● Input data
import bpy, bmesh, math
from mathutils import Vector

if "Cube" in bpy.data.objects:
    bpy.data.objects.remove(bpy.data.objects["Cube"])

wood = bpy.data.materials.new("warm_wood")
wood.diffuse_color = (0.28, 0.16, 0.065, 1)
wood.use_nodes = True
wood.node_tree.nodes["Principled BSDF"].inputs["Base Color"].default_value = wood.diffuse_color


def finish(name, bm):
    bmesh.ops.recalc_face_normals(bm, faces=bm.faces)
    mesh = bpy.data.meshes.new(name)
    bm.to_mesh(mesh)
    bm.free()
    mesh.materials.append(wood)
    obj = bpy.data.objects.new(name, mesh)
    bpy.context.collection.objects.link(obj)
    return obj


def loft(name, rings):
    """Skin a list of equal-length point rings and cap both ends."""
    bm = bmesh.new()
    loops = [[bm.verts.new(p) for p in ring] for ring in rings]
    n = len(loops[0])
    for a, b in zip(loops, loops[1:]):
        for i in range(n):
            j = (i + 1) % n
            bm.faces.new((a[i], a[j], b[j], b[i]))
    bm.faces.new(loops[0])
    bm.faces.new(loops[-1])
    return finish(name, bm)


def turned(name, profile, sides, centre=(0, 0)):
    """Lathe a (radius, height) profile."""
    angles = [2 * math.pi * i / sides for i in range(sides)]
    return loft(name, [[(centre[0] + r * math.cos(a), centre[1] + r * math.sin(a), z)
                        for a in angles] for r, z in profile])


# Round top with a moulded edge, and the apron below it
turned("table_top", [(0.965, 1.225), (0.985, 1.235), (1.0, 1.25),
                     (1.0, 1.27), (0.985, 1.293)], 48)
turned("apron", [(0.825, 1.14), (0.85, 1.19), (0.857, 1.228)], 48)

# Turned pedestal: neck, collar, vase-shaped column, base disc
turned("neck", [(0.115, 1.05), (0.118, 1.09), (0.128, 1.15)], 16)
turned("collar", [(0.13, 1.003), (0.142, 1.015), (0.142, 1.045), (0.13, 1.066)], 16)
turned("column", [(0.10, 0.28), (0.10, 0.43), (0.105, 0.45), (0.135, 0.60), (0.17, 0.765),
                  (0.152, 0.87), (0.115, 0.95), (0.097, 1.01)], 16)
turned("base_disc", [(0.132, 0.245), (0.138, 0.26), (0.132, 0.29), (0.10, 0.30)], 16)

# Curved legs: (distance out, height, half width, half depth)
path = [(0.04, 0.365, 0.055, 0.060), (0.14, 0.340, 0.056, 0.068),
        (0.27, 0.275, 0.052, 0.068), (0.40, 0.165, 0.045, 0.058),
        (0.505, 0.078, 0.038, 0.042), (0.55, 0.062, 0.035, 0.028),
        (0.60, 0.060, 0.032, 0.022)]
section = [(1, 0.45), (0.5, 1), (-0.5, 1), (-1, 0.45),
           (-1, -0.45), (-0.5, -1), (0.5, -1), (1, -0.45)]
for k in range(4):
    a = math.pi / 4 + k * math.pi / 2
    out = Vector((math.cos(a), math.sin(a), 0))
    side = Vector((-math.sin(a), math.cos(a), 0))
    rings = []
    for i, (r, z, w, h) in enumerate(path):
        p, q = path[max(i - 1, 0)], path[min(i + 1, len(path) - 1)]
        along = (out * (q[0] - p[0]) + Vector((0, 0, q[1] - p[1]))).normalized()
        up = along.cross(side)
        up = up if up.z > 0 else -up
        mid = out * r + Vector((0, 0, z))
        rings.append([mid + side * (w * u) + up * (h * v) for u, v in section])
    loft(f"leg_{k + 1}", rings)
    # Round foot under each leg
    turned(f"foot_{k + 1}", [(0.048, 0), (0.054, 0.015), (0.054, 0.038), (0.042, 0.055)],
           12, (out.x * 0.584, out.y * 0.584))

● Problem to work on
The records above must be retyped in full, exactly as written.

● Answer space
import bpy, bmesh, math
from mathutils import Vector

if "Cube" in bpy.data.objects:
    bpy.data.objects.remove(bpy.data.objects["Cube"])

wood = bpy.data.materials.new("warm_wood")
wood.diffuse_color = (0.28, 0.16, 0.065, 1)
wood.use_nodes = True
wood.node_tree.nodes["Principled BSDF"].inputs["Base Color"].default_value = wood.diffuse_color


def finish(name, bm):
    bmesh.ops.recalc_face_normals(bm, faces=bm.faces)
    mesh = bpy.data.meshes.new(name)
    bm.to_mesh(mesh)
    bm.free()
    mesh.materials.append(wood)
    obj = bpy.data.objects.new(name, mesh)
    bpy.context.collection.objects.link(obj)
    return obj


def loft(name, rings):
    """Skin a list of equal-length point rings and cap both ends."""
    bm = bmesh.new()
    loops = [[bm.verts.new(p) for p in ring] for ring in rings]
    n = len(loops[0])
    for a, b in zip(loops, loops[1:]):
        for i in range(n):
            j = (i + 1) % n
            bm.faces.new((a[i], a[j], b[j], b[i]))
    bm.faces.new(loops[0])
    bm.faces.new(loops[-1])
    return finish(name, bm)


def turned(name, profile, sides, centre=(0, 0)):
    """Lathe a (radius, height) profile."""
    angles = [2 * math.pi * i / sides for i in range(sides)]
    return loft(name, [[(centre[0] + r * math.cos(a), centre[1] + r * math.sin(a), z)
                        for a in angles] for r, z in profile])


# Round top with a moulded edge, and the apron below it
turned("table_top", [(0.965, 1.225), (0.985, 1.235), (1.0, 1.25),
                     (1.0, 1.27), (0.985, 1.293)], 48)
turned("apron", [(0.825, 1.14), (0.85, 1.19), (0.857, 1.228)], 48)

# Turned pedestal: neck, collar, vase-shaped column, base disc
turned("neck", [(0.115, 1.05), (0.118, 1.09), (0.128, 1.15)], 16)
turned("collar", [(0.13, 1.003), (0.142, 1.015), (0.142, 1.045), (0.13, 1.066)], 16)
turned("column", [(0.10, 0.28), (0.10, 0.43), (0.105, 0.45), (0.135, 0.60), (0.17, 0.765),
                  (0.152, 0.87), (0.115, 0.95), (0.097, 1.01)], 16)
turned("base_disc", [(0.132, 0.245), (0.138, 0.26), (0.132, 0.29), (0.10, 0.30)], 16)

# Curved legs: (distance out, height, half width, half depth)
path = [(0.04, 0.365, 0.055, 0.060), (0.14, 0.340, 0.056, 0.068),
        (0.27, 0.275, 0.052, 0.068), (0.40, 0.165, 0.045, 0.058),
        (0.505, 0.078, 0.038, 0.042), (0.55, 0.062, 0.035, 0.028),
        (0.60, 0.060, 0.032, 0.022)]
section = [(1, 0.45), (0.5, 1), (-0.5, 1), (-1, 0.45),
           (-1, -0.45), (-0.5, -1), (0.5, -1), (1, -0.45)]
for k in range(4):
    a = math.pi / 4 + k * math.pi / 2
    out = Vector((math.cos(a), math.sin(a), 0))
    side = Vector((-math.sin(a), math.cos(a), 0))
    rings = []
    for i, (r, z, w, h) in enumerate(path):
        p, q = path[max(i - 1, 0)], path[min(i + 1, len(path) - 1)]
        along = (out * (q[0] - p[0]) + Vector((0, 0, q[1] - p[1]))).normalized()
        up = along.cross(side)
        up = up if up.z > 0 else -up
        mid = out * r + Vector((0, 0, z))
        rings.append([mid + side * (w * u) + up * (h * v) for u, v in section])
    loft(f"leg_{k + 1}", rings)
    # Round foot under each leg
    turned(f"foot_{k + 1}", [(0.048, 0), (0.054, 0.015), (0.054, 0.038), (0.042, 0.055)],
           12, (out.x * 0.584, out.y * 0.584))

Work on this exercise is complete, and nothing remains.